=== Data section ===
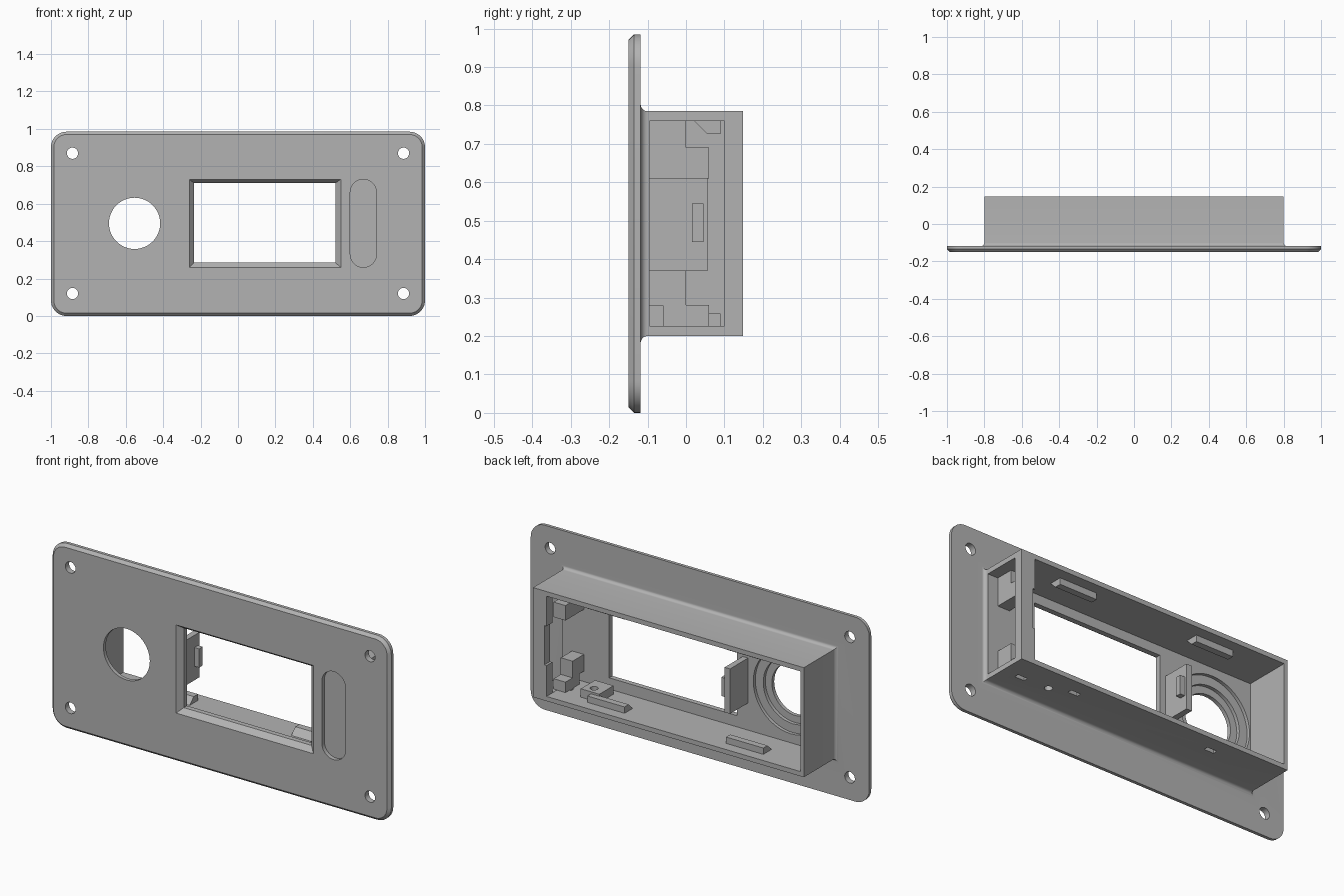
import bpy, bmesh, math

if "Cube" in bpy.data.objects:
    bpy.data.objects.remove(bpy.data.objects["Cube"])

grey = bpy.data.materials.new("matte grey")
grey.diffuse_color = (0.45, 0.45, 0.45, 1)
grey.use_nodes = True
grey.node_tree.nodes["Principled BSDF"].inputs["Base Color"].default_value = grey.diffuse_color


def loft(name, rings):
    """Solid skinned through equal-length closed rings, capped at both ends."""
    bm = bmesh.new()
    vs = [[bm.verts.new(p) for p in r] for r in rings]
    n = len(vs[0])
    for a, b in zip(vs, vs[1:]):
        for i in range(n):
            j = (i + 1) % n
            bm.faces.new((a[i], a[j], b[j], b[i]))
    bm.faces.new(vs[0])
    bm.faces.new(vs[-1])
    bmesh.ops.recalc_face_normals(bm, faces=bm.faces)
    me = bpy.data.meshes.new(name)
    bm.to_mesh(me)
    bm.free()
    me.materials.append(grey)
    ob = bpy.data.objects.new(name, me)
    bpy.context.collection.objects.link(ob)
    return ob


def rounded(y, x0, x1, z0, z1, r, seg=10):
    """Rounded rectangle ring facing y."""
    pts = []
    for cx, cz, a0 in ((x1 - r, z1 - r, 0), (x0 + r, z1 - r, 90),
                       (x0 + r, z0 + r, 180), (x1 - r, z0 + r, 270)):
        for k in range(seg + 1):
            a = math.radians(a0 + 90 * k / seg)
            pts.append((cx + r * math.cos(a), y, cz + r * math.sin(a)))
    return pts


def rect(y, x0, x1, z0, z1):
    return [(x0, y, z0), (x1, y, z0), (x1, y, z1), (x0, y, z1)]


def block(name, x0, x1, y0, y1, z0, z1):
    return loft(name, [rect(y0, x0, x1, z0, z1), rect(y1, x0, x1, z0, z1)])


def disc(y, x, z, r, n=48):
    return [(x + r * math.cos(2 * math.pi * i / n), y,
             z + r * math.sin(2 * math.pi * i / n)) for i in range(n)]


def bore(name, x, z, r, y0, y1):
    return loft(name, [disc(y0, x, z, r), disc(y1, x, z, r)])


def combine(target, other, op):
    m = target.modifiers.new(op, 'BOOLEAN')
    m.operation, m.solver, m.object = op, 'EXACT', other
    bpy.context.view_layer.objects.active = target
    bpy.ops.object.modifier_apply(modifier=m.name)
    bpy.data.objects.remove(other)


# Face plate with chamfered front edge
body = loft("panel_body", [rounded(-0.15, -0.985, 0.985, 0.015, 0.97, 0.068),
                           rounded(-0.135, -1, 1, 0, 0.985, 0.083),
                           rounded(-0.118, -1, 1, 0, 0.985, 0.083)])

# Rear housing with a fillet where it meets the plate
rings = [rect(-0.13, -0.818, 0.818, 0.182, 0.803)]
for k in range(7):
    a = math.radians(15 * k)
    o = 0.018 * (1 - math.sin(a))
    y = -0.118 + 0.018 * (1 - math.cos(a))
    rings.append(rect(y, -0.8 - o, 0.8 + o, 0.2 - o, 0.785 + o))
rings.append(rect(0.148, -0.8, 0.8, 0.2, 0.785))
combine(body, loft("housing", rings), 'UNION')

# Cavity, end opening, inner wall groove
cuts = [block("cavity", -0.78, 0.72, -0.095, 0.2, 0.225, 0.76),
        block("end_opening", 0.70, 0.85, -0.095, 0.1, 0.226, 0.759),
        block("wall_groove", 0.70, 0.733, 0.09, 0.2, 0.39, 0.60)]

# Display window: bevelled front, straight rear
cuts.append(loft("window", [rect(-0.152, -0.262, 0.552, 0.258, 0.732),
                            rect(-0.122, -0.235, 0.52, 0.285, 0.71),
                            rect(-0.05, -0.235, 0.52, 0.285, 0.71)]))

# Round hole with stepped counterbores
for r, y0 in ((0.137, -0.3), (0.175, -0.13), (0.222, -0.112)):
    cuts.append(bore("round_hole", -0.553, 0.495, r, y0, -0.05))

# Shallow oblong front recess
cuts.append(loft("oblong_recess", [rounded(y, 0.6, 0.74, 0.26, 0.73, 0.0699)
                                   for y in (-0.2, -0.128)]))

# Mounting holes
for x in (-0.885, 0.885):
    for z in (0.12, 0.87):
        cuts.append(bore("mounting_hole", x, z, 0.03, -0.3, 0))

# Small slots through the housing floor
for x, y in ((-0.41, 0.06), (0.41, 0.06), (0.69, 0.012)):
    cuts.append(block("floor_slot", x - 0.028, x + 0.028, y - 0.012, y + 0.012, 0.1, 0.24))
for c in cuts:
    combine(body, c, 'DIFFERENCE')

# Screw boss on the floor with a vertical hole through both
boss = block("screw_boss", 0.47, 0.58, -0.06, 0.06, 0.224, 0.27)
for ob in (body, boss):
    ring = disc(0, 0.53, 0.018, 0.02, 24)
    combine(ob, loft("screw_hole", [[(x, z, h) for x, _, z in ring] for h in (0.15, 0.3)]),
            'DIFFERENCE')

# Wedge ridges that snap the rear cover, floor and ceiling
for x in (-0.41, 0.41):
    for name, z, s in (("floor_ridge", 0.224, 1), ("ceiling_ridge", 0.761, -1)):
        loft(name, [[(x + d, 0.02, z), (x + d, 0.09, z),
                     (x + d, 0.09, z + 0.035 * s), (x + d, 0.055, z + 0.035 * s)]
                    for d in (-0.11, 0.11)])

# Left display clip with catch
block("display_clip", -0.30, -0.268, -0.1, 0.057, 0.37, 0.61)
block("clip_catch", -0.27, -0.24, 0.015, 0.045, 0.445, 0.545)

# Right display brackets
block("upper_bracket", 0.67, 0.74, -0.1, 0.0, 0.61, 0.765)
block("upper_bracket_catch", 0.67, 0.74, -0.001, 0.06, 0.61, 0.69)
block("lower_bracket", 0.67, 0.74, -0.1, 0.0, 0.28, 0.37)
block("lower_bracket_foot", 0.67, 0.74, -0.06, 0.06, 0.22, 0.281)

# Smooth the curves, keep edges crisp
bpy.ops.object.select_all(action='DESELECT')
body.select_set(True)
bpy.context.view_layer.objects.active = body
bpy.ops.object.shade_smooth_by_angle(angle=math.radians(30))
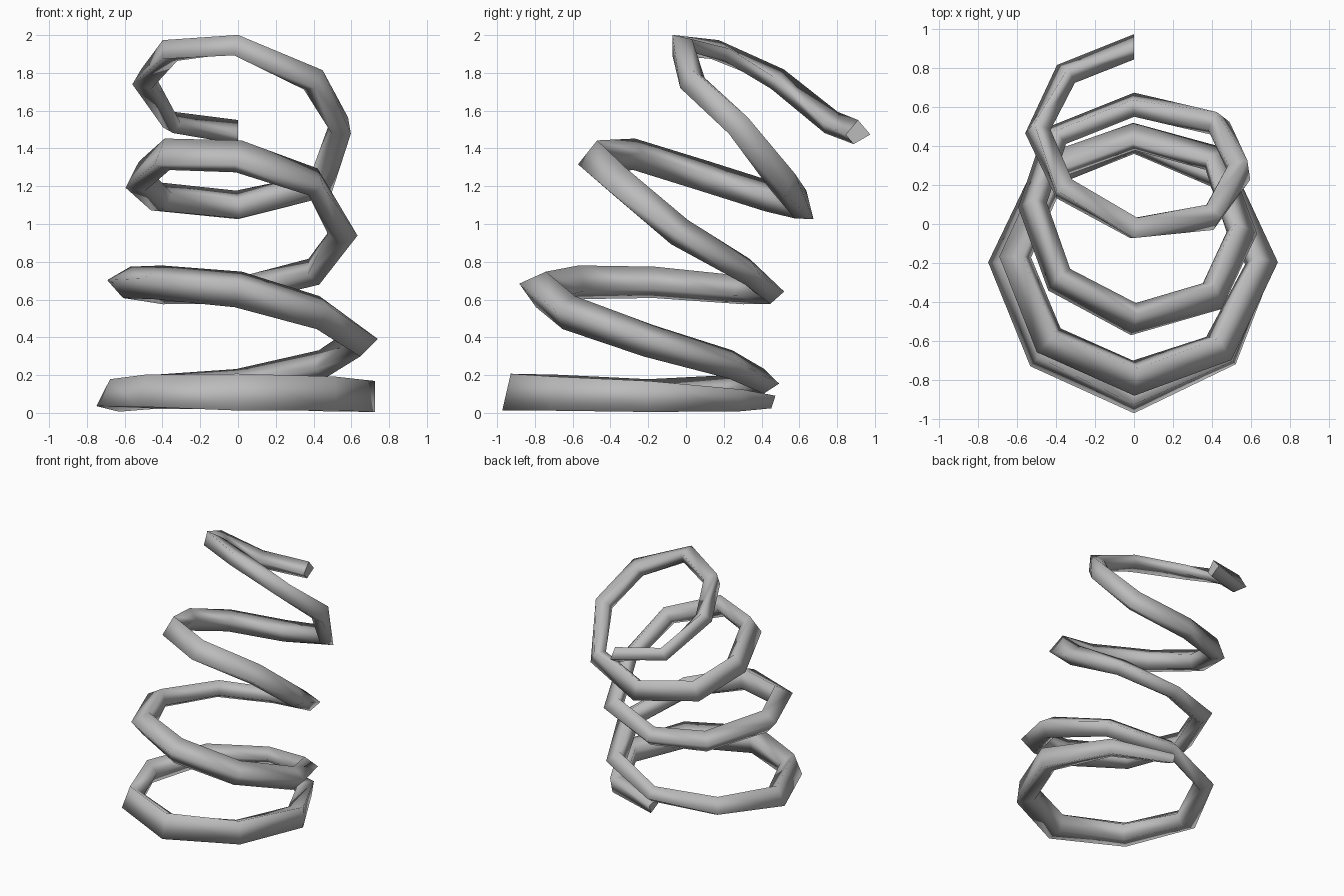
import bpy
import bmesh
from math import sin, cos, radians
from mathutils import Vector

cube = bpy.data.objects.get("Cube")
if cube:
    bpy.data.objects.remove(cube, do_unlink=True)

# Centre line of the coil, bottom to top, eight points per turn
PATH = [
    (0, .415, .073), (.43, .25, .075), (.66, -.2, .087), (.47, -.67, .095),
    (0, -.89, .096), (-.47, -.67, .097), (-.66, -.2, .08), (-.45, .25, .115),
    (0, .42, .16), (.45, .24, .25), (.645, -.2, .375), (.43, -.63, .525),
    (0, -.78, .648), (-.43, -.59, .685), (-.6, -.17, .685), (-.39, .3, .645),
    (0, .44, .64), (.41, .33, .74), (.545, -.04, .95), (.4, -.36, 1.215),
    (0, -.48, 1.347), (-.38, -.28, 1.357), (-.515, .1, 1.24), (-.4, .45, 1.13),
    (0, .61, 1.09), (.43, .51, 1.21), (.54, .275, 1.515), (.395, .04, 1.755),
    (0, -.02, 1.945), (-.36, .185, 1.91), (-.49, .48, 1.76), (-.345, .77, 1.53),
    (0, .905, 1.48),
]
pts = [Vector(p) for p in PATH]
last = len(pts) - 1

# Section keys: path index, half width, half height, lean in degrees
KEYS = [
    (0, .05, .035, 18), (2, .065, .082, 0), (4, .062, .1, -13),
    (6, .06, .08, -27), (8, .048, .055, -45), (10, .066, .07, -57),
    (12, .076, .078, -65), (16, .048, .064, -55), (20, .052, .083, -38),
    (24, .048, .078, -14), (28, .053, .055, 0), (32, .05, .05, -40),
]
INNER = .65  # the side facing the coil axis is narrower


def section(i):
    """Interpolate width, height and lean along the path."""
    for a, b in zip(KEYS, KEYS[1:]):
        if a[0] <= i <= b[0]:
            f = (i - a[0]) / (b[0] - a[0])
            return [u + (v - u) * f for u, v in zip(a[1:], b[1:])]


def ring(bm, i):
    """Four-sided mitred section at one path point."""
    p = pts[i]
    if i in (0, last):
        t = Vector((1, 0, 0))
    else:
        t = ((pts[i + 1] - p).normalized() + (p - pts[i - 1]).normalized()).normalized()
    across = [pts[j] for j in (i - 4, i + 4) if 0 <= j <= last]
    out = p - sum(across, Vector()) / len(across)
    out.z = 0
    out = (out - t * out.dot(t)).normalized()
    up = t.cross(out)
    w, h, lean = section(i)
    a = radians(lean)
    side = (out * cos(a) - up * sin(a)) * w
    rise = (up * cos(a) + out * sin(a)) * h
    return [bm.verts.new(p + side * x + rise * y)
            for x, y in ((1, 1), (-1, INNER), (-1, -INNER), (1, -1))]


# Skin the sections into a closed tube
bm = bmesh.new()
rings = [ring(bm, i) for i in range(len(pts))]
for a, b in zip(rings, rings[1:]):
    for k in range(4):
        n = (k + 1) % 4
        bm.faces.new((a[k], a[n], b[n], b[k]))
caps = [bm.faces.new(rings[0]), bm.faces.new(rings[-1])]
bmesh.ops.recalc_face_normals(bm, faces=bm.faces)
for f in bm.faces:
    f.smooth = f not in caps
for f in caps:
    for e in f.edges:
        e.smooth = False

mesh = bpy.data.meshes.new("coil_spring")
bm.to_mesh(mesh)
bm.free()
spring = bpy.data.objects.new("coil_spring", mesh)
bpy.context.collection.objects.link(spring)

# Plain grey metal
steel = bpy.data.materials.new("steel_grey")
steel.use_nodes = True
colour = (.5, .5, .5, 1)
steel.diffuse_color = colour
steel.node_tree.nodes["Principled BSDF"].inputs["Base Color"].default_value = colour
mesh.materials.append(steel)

=== Task to carry out ===
Return each line of the records above in which the word "bmesh" occurs.

=== Answer to this problem ===
import bpy, bmesh, math
    bm = bmesh.new()
    bmesh.ops.recalc_face_normals(bm, faces=bm.faces)
import bmesh
bm = bmesh.new()
bmesh.ops.recalc_face_normals(bm, faces=bm.faces)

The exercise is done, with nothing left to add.